Mdaweni Boitumelo – Advent Hope Christian School

Back to homepage

Covid-19 sparks unpexected cure

Covid-19 cured my long lived habit of finger sucking. Nature is clearly the best teacher, writes Mdaweni Boitumelo of Advent Hope Christian School in Hluhluwe, KwaZulu-Natal.

Lockdown, for me, turned out to not only to be a stage where the President forced us to stay at home,  but also stopped us from doing things we always do.

The lockdown treated me well and badly also, but I cannot overlook the milestone gained in my life – forgoing my long lived habit of finger-sucking! It was my daily habit. My mother tried and failed to stop it. My teachers too. Everybody seemed to have surrendered. Then Covid-19 came. I had a master who rebuked my habit at once and for all. The mask provided a muzzle that prevented me from sucking my hand – in less than a week I was cured. Wow! No more finger sucking for me!

On the other hand, the lockdown did not treat me well because we could not go to school. I could not see my friends. Neither could I visit places. There was no group play. No free walk with friends. Going to the park with or without friends was prohibited too. The lockdown did not respect my rights as a child. So I was not very happy.

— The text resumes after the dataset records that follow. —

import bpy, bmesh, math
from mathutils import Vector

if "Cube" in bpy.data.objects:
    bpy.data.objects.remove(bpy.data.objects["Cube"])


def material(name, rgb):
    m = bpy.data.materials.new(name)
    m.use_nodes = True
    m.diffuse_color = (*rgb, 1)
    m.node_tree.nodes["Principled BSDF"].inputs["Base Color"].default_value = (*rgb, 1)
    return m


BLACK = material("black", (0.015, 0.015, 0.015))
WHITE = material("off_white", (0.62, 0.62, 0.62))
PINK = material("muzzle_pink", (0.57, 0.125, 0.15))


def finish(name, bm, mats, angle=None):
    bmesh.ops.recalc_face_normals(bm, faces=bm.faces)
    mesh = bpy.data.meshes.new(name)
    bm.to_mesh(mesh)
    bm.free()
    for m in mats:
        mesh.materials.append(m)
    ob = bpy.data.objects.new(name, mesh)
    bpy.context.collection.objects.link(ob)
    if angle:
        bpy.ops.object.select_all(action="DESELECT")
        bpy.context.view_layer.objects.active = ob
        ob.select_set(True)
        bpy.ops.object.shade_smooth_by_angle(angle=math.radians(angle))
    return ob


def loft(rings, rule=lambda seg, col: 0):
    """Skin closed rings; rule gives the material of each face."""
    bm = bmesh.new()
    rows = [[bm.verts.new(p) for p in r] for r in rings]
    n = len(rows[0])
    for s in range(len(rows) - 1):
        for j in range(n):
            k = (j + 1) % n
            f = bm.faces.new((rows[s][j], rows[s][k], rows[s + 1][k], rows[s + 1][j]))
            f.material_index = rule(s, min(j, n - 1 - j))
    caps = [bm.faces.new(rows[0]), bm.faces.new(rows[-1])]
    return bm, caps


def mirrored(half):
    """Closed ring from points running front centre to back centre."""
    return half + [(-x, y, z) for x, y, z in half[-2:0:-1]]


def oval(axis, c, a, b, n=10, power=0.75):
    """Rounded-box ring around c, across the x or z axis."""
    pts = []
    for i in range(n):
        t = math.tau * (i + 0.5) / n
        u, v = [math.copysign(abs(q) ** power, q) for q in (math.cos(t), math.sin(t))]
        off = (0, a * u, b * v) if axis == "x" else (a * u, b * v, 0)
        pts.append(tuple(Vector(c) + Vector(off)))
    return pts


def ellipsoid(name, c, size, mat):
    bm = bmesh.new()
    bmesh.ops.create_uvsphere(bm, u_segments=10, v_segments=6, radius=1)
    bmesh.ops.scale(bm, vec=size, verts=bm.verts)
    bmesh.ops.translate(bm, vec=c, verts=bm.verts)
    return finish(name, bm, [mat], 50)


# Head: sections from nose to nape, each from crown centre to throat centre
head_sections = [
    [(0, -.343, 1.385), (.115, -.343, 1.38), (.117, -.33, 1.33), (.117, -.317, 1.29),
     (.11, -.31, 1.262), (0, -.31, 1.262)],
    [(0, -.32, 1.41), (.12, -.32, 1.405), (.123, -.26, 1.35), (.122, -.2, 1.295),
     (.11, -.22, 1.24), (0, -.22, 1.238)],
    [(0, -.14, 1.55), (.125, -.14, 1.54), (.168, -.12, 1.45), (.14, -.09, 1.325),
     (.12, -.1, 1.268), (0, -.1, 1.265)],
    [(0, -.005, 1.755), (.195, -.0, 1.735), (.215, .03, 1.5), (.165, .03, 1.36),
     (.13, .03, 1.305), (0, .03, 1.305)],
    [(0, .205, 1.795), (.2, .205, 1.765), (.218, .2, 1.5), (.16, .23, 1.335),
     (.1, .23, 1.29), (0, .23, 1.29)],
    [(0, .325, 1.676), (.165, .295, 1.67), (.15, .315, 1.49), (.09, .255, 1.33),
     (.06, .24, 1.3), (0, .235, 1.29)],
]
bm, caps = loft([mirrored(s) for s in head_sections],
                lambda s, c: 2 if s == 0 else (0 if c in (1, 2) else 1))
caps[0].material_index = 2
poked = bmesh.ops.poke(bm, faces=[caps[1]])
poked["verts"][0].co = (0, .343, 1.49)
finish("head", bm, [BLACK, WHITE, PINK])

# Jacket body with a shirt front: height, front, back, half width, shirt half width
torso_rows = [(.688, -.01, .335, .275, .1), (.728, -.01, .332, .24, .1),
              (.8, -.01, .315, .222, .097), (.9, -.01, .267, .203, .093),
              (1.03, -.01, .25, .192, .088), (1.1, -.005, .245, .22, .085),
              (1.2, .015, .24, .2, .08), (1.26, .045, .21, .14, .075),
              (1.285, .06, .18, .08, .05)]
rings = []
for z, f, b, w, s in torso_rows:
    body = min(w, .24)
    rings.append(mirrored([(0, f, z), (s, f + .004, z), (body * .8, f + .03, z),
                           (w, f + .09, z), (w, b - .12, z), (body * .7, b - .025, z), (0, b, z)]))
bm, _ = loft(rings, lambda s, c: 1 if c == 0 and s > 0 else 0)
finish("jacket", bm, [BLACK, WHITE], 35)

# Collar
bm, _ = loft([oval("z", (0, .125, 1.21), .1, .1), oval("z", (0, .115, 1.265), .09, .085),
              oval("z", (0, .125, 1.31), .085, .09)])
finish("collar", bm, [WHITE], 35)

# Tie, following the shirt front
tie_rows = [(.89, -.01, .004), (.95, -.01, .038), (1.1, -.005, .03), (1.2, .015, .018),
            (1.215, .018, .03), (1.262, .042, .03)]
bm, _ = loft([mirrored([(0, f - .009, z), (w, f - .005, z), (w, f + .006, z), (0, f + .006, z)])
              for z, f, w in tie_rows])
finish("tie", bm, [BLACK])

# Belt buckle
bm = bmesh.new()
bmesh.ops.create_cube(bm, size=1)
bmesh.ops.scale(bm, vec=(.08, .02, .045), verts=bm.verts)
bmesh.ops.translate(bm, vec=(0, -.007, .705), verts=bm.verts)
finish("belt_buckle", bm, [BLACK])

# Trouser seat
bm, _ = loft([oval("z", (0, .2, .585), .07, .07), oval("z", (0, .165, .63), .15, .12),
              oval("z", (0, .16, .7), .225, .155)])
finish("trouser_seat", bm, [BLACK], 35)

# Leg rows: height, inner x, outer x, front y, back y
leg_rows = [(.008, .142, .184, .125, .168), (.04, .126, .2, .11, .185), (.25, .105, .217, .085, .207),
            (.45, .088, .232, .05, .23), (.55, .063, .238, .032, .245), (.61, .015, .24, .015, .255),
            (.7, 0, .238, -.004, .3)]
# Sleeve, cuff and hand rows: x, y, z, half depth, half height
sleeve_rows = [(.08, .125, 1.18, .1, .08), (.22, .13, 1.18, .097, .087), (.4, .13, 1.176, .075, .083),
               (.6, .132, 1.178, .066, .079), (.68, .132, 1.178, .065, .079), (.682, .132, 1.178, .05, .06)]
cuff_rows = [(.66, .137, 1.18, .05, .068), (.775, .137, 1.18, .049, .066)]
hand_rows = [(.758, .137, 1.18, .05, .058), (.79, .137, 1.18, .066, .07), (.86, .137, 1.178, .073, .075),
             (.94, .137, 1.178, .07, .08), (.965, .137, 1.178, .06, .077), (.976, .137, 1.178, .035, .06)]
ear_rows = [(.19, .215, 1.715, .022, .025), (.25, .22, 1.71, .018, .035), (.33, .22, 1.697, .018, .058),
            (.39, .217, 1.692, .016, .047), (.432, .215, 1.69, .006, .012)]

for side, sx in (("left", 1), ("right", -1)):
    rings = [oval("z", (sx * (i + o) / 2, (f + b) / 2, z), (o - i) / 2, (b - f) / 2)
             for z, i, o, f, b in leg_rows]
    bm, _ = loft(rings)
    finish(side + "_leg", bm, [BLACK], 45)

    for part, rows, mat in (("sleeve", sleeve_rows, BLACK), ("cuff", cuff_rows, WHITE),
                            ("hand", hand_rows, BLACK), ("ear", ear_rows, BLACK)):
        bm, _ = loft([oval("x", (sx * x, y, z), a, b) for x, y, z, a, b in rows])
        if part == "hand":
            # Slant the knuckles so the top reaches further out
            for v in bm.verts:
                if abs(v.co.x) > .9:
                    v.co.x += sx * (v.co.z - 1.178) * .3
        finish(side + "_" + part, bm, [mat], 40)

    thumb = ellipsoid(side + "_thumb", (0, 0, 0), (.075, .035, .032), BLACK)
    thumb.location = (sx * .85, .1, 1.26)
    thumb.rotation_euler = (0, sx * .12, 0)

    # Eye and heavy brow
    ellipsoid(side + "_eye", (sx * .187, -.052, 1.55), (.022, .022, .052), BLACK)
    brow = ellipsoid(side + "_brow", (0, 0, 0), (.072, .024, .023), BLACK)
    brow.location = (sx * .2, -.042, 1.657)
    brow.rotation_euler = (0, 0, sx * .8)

The message I would like to give to the President, is that he must first check how the rights of children are violated by emergencies such as lockdown.

So what does that mean?

In future, we should understand that not every habit in us as children can be stopped by shouting and shouting at us. Instead nature is the best teacher. So sometimes in future we should have parents and teachers who allow nature to teach us lessons. It is the best teacher! – Mdaweni Boitumelo.

  • This is a slightly edited and revised version of Mdaweni Boitumelo’s entry to Roving Reporters journalism themed writing competition: Life After Lockdown – The Future We Want. Click here to read more shortlisted entries submitted by various schools in KwaZulu-Natal and Eastern Cape. 


For adjudicators’ reference: Entrant  19_Boitumelo Mdaweni



Image courtesy

After the Covid-19 pandemic, will everything return to how it was before – or will we change how we live in the future? Will we realise the need to make this world a better place, both for people and for nature?

These are the key questions in Roving Reporters’ journalism-themed writing project, Life After Covid-19 – The Future We Want, catering the school learners in South Africa from from Grade 7 upwards.

The competition forms part of a broader reporting project supported by Super Save and Media Development and Diversity Agency.

“We are encouraging high school children to document their experiences of the pandemic and reflect on how they would like to see the world change for the better,” said Roving Reporters director Fred Kockott. “Reflection is a first step to change, and this project gives learners a voice and an opportunity to have some agency in how their future unfolds.”

We plan to run the competition through to the end of the school year, with a top entry published every fortnight.

Schools that wish to submit entries should click here to access the entry forms and writing guide to share with learners who wish to take part.

We encourage schools to use the writing exercise in ways that fit in with the Life Sciences, Life Orientation and English curricula.

For further information contact Fred Kockott on 083 277 8907 or email

Now read: Poet’s take on life after Covid-19: “We fell asleep in one world and woke in another”